Dr. Ray’s Answer
I was in private practice for 34 years and did both psychological testing and therapy.
I evaluated criminal defendants' competence to stand trial and sanity at the time of the offense, parents and children in contested divorce and custody cases, children for learning and attention problems and applicants for Social Security Disability.
On the therapy side I saw children and adults for problems such as depression, anxiety, post traumatic stress and dissociative disorders such as multiple personality disorder, now known as dissociative disorder. I have colleagues who do neuropsychological assessments of people suspected of brain dysfunction, marriage counseling, therapy with substance abuse issues,therapy for gender identity issues, and I could list more.
Obviously no one could do all of these but the range of issues is enormous. If you have a basic interest in the field you will never be bored!
Dr. Ray recommends the following next steps:
- The American Psychological Association's web site has some information about clinical speccialties at www.apa.org/careers
K. Michie Harriss’s Answer

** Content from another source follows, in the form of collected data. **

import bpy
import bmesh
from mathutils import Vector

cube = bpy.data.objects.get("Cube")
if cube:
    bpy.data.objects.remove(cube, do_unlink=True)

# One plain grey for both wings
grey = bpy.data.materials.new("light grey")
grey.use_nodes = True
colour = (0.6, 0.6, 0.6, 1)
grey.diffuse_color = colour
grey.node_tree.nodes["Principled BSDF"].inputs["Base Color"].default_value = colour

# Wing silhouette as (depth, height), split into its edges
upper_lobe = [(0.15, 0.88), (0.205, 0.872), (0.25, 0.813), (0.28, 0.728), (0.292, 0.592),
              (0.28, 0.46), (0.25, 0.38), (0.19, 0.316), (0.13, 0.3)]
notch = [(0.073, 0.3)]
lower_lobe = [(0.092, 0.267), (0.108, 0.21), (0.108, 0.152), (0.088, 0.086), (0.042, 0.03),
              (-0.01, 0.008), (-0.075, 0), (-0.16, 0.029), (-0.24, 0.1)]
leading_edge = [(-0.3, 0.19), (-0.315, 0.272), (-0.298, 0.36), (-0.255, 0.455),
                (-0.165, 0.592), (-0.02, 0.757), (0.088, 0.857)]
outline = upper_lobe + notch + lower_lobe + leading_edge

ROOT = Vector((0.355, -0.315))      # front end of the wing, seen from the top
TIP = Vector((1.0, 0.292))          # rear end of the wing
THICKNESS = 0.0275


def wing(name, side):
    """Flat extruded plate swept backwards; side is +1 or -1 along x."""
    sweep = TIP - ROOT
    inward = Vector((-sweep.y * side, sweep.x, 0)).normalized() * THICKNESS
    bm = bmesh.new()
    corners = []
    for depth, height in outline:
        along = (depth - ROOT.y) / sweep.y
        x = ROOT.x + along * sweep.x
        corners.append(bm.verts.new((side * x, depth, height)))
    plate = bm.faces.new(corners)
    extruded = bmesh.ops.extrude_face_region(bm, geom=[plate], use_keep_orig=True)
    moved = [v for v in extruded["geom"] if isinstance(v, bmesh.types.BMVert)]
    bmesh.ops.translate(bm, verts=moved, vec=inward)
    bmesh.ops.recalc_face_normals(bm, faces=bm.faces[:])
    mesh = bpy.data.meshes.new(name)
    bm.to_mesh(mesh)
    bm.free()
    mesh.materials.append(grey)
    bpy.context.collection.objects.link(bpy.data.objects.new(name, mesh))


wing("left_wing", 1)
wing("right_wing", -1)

One of the nice things about being a clinical psychologist is you can specialize within a very wide range of presenting problems, age ranges, and other patient or client variables. I worked mostly in child and family clinic settings, so the problems usually were about a child's behavior, such as not getting along with others, difficulty learning in school, breaking rules, etc., or their feelings, such as anxiety or depression. Because young people are constantly maturing and developing physically, mentally, and socially, the kinds of problems they tend to have are different in different age-ranges.